    Article  PubMed  PubMed Central  Google Scholar 

  35. 35.

    Magill AJ (2013) Leishmaniasis. Hunter’s tropical medicine and emerging infectious disease. Elsevier, Amsterdam, pp 739–760

    Google Scholar 

  36. 36.

    Gebre-Michael T, Balkew M, Ali A, Ludovisi A, Gramiccia M (2004) The isolation of Leishmania tropica and L. aethiopica from Phlebotomus (Paraphlebotomus) species (Diptera: Psychodidae) in the Awash Valley, northeastern Ethiopia. Trans R Soc Trop Med Hyg 98:64–70

    CAS  Article  Google Scholar 

  37. 37.

    Kaya A, Kıraç A (2016) Vulnerabılıty assessment of Syrıan refugees ın Istanbul. Support to Life. https://pdfs.semanticscholar.org/d741/172235b92bcd44801ab4e743c59d7826dc6c.pdf?_ga=2.134267569.1945614679.1573032697-1076109234.1563615396

  38. 38.

    Edge S, Newbold B (2013) Discrimination and the health of immigrants and refugees: exploring Canada’s evidence base and directions for future research in newcomer receiving countries. J Immigr Minor Health 15:141–148. https://doi.org/10.1007/s10903-012-9640-4

    Article  PubMed  Google Scholar 

  39. 39.

    Reithinger R, Aadil K, Kolaczinski J, Mohsen M, Hami S (2005) Social impact of leishmaniasis, Afghanistan. Emerg Infect Dis 11:634–636. https://doi.org/10.3201/eid1104.040945

    Article  PubMed  PubMed Central  Google Scholar 

Download references

Acknowledgements

We would like to thank ManisaCelal Bayar University Parasite Bank.
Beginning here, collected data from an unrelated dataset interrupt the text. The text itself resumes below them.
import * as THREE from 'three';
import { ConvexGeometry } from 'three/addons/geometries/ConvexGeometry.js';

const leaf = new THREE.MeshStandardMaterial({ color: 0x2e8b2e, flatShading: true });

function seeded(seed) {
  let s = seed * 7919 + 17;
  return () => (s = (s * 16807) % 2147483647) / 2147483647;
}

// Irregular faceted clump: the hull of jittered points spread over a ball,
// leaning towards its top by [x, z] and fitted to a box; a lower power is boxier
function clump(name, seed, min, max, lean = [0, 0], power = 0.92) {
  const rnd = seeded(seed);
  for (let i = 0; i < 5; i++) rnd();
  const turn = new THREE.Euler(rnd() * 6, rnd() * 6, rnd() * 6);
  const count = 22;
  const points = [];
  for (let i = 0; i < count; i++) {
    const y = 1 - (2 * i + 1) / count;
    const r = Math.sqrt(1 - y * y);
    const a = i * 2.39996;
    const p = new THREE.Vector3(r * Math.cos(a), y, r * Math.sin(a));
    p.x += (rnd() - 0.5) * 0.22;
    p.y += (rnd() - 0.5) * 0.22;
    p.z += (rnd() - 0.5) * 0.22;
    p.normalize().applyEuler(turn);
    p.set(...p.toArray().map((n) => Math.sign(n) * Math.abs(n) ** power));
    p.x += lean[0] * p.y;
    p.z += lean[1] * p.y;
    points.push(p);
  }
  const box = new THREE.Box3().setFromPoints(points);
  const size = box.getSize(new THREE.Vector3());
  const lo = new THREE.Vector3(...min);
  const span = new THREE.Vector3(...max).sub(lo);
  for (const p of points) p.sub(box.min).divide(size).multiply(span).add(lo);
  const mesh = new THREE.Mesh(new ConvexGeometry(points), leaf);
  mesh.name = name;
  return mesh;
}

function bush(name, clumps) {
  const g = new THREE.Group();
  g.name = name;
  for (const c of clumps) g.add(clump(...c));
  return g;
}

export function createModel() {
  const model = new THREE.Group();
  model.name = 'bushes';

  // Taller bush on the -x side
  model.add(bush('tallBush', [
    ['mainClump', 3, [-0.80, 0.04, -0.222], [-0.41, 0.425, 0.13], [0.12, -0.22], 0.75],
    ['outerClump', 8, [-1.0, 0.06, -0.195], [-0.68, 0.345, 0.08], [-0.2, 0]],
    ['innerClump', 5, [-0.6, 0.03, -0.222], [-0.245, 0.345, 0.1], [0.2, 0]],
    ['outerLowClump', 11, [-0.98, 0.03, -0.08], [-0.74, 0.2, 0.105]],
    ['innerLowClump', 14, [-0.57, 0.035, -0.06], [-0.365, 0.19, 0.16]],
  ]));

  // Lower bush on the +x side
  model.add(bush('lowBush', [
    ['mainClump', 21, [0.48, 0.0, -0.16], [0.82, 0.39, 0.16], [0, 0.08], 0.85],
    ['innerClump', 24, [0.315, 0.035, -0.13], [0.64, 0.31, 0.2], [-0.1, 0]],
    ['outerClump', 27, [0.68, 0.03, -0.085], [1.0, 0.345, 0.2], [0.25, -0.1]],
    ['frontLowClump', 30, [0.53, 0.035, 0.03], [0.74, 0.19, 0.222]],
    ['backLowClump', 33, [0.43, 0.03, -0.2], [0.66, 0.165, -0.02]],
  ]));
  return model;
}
Turkish Society of Microbiology Study Group for Infections Related to Migration and Travel contributed to this study.

Author information
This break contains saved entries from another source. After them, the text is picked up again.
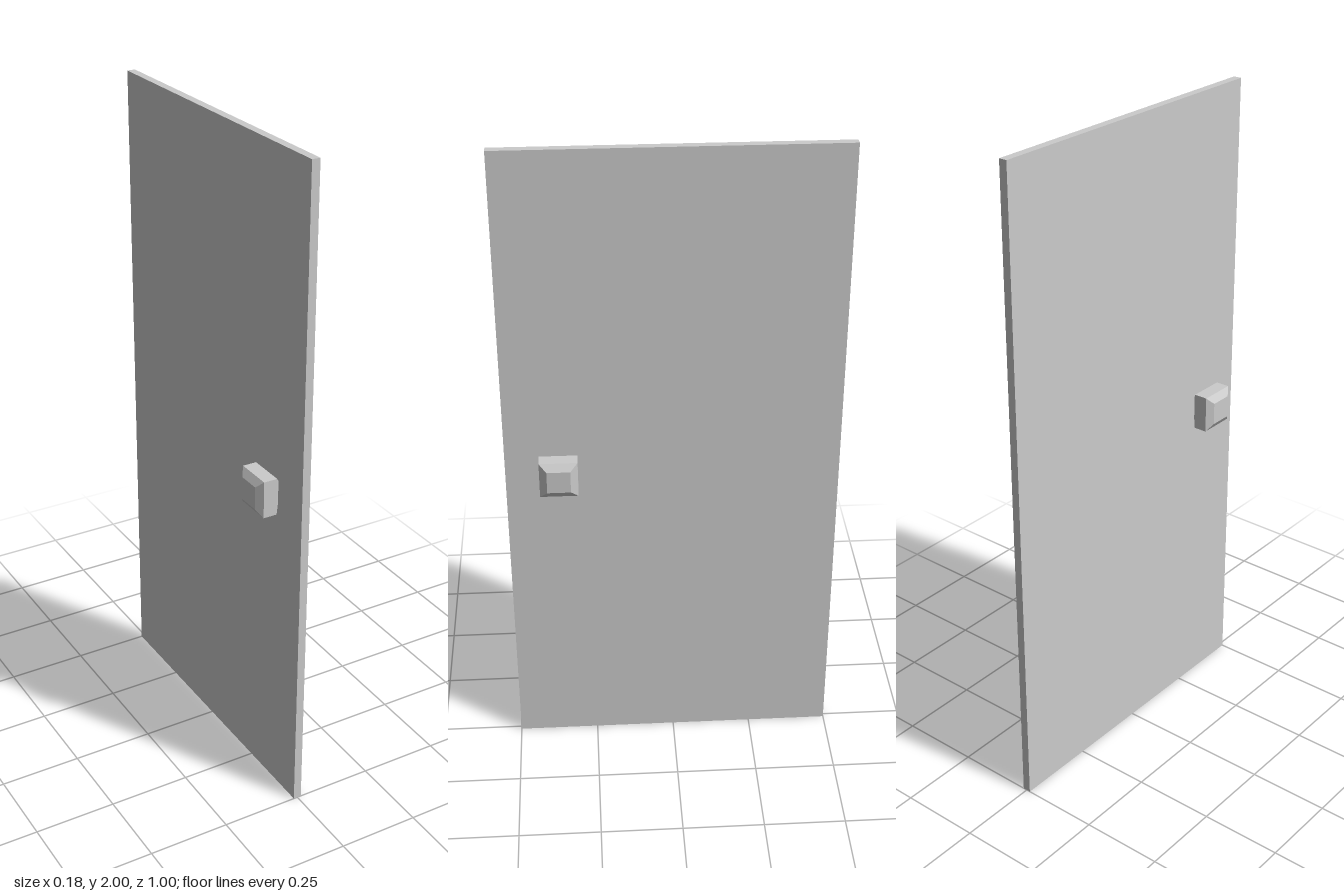
import * as THREE from 'three';

export function createModel() {
  const group = new THREE.Group();
  group.name = 'door';
  const material = new THREE.MeshStandardMaterial({ color: 0xcccccc, flatShading: true });

  // Door panel
  const panel = new THREE.Mesh(new THREE.BoxGeometry(0.025, 2, 1), material);
  panel.name = 'panel';
  panel.position.y = 1;
  group.add(panel);

  // Square knob with bevelled ends: [half width, distance from the door's middle plane]
  const profile = [[0, 0.0125], [0.035, 0.0125], [0.057, 0.0305], [0.057, 0.073], [0.035, 0.0885], [0, 0.0885]]
    .map(([half, d]) => new THREE.Vector2(half * Math.SQRT2, d));
  const knobGeometry = new THREE.LatheGeometry(profile, 4, Math.PI / 4).toNonIndexed();
  knobGeometry.computeVertexNormals();

  // One knob on each side of the panel
  for (const side of [1, -1]) {
    const knob = new THREE.Mesh(knobGeometry, material);
    knob.name = side > 0 ? 'leftKnob' : 'rightKnob';
    knob.rotation.z = -side * Math.PI / 2;
    knob.position.set(0, 1.004, 0.341);
    group.add(knob);
  }
  return group;
}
Affiliations

Authors

Corresponding author

Correspondence to Varol Tunali.

Ethics declarations

Conflict of interest

The authors of this paper certify that they have NO affiliations with or involvement in any organization or entity with any financial interest or non-financial interest in the subject matter or materials discussed in this manuscript.

Additional information

Publisher's Note

Springer Nature remains neutral with regard to jurisdictional claims in published maps and institutional affiliations.

Electronic supplementary material

Below is the link to the electronic supplementary material.

Supplementary material 1 (PDF 1581 kb)

Rights and permissions

Reprints and Permissions

About this article

Verify currency and authenticity via CrossMark

Cite this article

Özbilgin, A., Gencoglan, G., Tunali, V. et al. Refugees at the Crossroads of Continents: A Molecular Approach for Cutaneous Leishmaniasis Among Refugees in Turkey. Acta Parasit. 65, 136–143 (2020). https://doi.org/10.2478/s11686-019-00139-4

Download citation

Keywords

  • Cutaneous leishmaniasis
  • Refugees
  • Migration
  • Parasitic diseases
  • Turkey